• WORK INSTRUCTION: Say how many lines in the entries below have the word "uniform" in them, giving only the number.

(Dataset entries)
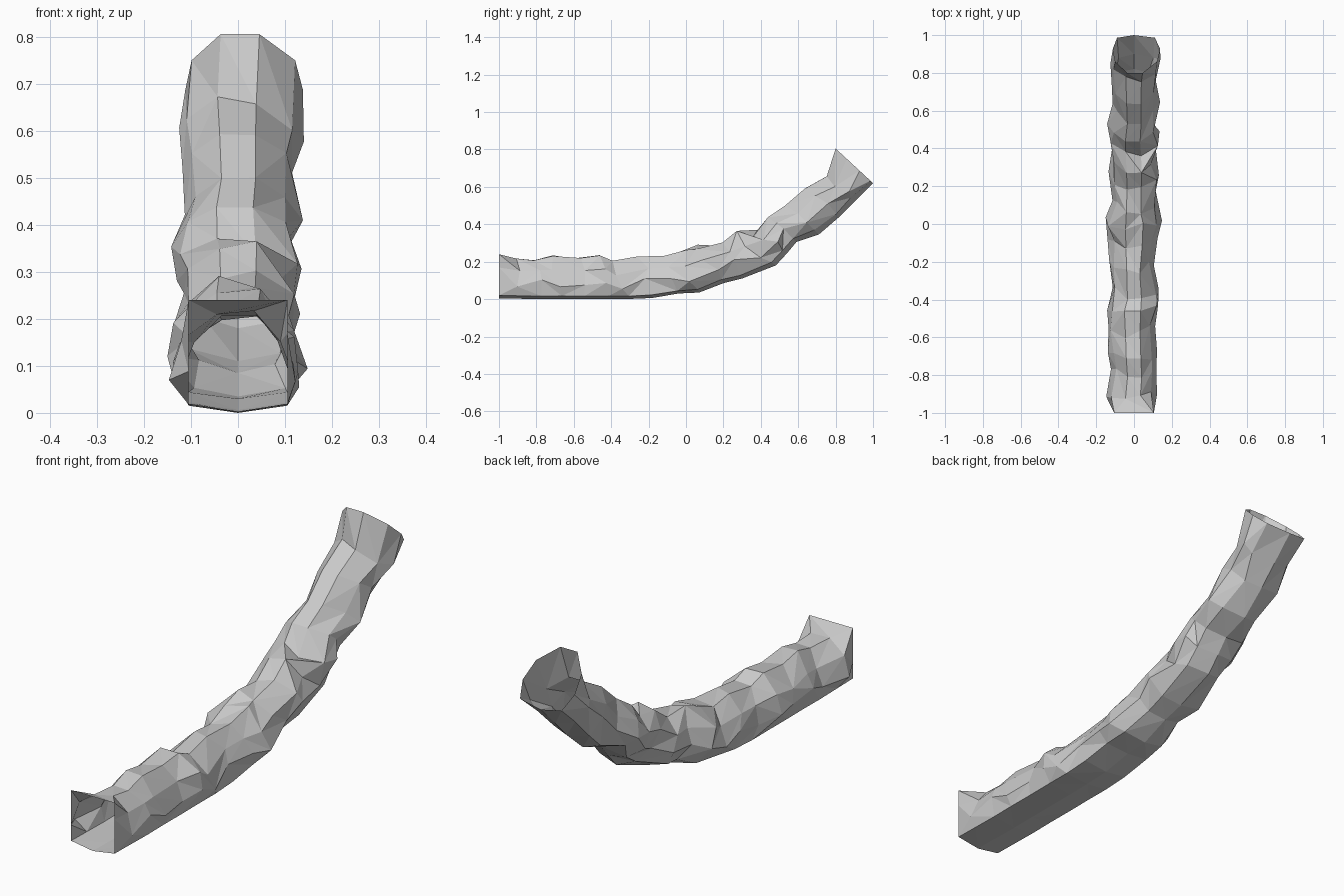
import bpy, bmesh, random
from mathutils import Vector

if "Cube" in bpy.data.objects:
    bpy.data.objects.remove(bpy.data.objects["Cube"])

random.seed(7)

# Tunnel stations: floor y, floor z, roof y, roof z, left half-width, right half-width
STATIONS = [
    (-1.00, .003, -1.00, .24, .115, .125),
    (-.89, .002, -.90, .225, .147, .122),
    (-.77, .000, -.79, .220, .122, .118),
    (-.66, .000, -.71, .238, .138, .122),
    (-.54, .000, -.58, .225, .135, .112),
    (-.41, .000, -.47, .236, .142, .128),
    (-.30, .001, -.38, .212, .112, .130),
    (-.18, .006, -.25, .240, .132, .105),
    (-.04, .030, -.13, .228, .140, .125),
    (.07, .035, -.02, .270, .150, .148),
    (.20, .085, .06, .292, .114, .115),
    (.30, .110, .18, .302, .135, .132),
    (.48, .180, .25, .353, .115, .115),
    (.54, .245, .36, .358, .130, .135),
    (.59, .305, .44, .455, .142, .110),
    (.71, .345, .54, .515, .113, .138),
    (.82, .440, .63, .598, .118, .115),
    (.90, .520, .76, .670, .125, .140),
    (1.00, .620, .80, .805, .112, .138),
]
# Half cross-section (sideways, upward): wide floor, round walls, short flat roof
HALF = [(.80, .07), (1.0, .36), (.88, .70), (.33, 1.0)]
PROFILE = [(0, 0)] + HALF + [(-u, v) for u, v in reversed(HALF)]
N = len(PROFILE)

bm = bmesh.new()
rings = []
for i, (yb, zb, yt, zt, left, right) in enumerate(STATIONS):
    floor, roof = Vector((0, yb, zb)), Vector((0, yt, zt))
    up = roof - floor
    along = Vector((0, up.z, -up.y)).normalized()
    end = i in (0, len(STATIONS) - 1)
    ring = []
    for k, (u, v) in enumerate(PROFILE):
        slide = 0
        # rough rock everywhere but the levelled floor and the two mouths
        if not end and k not in (0, 1, N - 1):
            slide = random.uniform(-.028, .028)
            if k in (2, N - 2):
                v += random.uniform(-.10, .12)
            else:
                u *= random.uniform(.82, 1.08)
                v += random.uniform(-.07, .0)
        elif not end and i > 8 and k:
            u *= random.uniform(.75, 1.05)
            v += random.uniform(.0, .08)
        elif k and i <= 8:
            u = .105 / (right if u > 0 else left) * (1 if u > 0 else -1)
        p = floor + up * v + along * slide
        p.x = u * (right if u > 0 else left)
        ring.append(bm.verts.new(p))
    rings.append(ring)

# Triangulated shell with irregular diagonals, open at both mouths
for a, b in zip(rings, rings[1:]):
    for k in range(N):
        p, q, r, s = a[k], a[(k + 1) % N], b[(k + 1) % N], b[k]
        if random.random() < .5:
            tris = ((p, q, r), (p, r, s))
        else:
            tris = ((p, q, s), (q, r, s))
        for t in tris:
            bm.faces.new(t)
bmesh.ops.recalc_face_normals(bm, faces=bm.faces)

mesh = bpy.data.meshes.new("tunnel")
bm.to_mesh(mesh)
bm.free()
bpy.context.collection.objects.link(bpy.data.objects.new("rock_tunnel", mesh))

• RESULT FOR THIS EXERCISE: 6